The answer must consist of every line below that contains the word "radians".

**Source material**

╭──

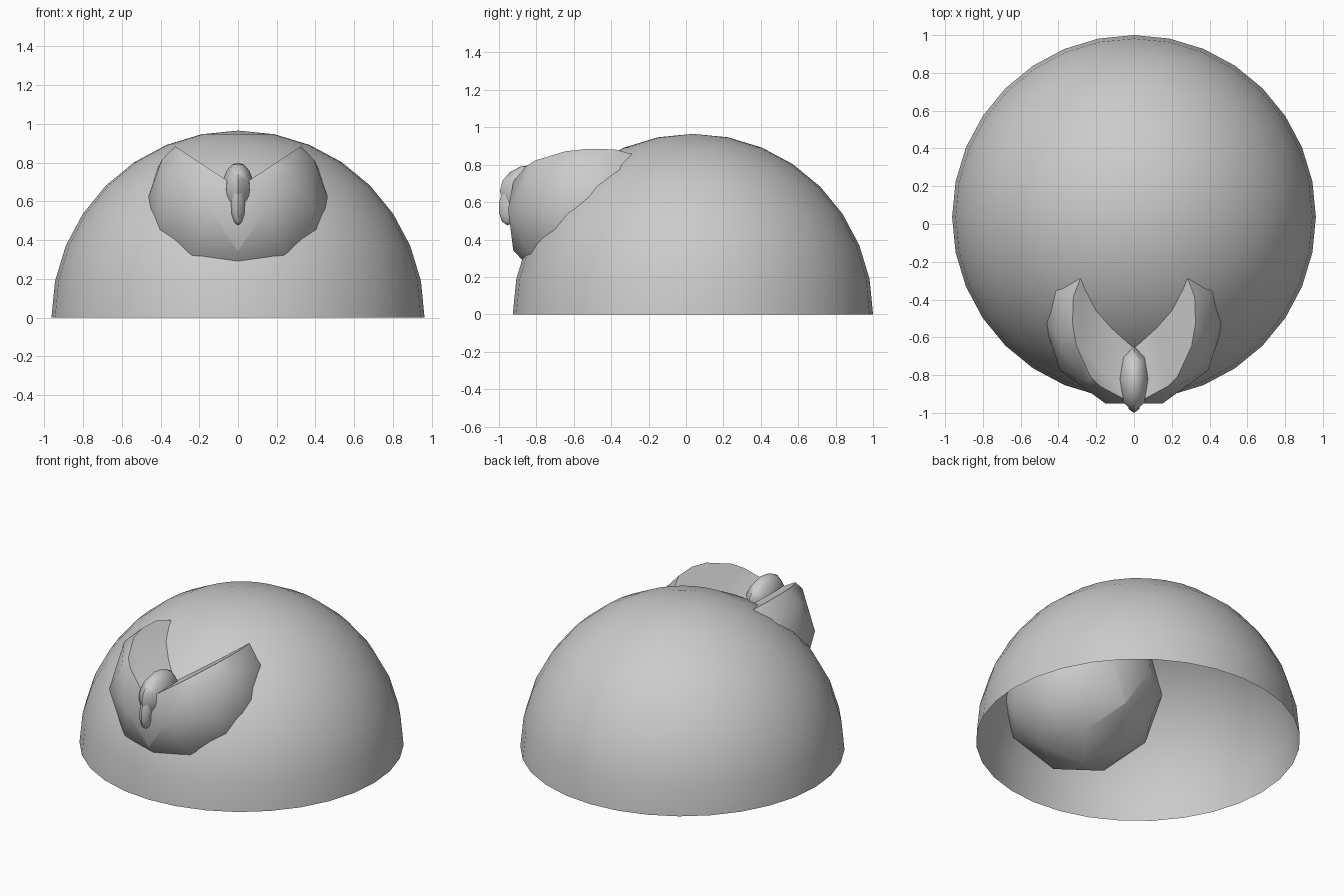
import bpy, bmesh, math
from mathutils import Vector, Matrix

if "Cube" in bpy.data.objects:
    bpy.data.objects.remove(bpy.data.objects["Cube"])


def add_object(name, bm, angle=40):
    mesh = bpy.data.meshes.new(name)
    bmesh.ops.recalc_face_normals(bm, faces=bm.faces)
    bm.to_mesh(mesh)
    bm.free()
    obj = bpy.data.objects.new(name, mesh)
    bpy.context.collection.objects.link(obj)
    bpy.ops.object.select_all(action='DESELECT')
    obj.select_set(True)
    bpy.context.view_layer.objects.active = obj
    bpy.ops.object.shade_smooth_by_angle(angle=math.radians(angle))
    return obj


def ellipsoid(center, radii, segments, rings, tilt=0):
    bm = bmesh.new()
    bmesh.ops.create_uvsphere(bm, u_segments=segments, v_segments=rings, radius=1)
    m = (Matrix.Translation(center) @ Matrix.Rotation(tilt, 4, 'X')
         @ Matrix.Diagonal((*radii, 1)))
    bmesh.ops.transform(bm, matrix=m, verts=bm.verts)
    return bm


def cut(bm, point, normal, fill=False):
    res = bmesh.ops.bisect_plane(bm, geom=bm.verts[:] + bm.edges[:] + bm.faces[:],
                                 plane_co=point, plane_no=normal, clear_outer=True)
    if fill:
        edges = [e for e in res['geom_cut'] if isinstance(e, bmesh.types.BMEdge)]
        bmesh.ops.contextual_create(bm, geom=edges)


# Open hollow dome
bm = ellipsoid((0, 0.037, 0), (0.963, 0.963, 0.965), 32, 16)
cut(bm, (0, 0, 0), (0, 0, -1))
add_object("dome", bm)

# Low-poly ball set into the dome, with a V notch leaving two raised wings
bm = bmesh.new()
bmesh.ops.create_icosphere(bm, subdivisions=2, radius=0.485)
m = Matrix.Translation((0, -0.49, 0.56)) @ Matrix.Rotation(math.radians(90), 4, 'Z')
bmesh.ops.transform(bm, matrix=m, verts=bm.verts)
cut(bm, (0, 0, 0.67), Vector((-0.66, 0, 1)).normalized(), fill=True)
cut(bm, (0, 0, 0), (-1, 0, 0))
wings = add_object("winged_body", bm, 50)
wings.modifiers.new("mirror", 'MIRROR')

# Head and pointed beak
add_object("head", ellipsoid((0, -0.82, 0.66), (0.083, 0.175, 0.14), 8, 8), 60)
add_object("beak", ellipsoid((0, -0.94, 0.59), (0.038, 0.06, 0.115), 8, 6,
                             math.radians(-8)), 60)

╰──

**Answer to the exercise**
    bpy.ops.object.shade_smooth_by_angle(angle=math.radians(angle))
m = Matrix.Translation((0, -0.49, 0.56)) @ Matrix.Rotation(math.radians(90), 4, 'Z')
                             math.radians(-8)), 60)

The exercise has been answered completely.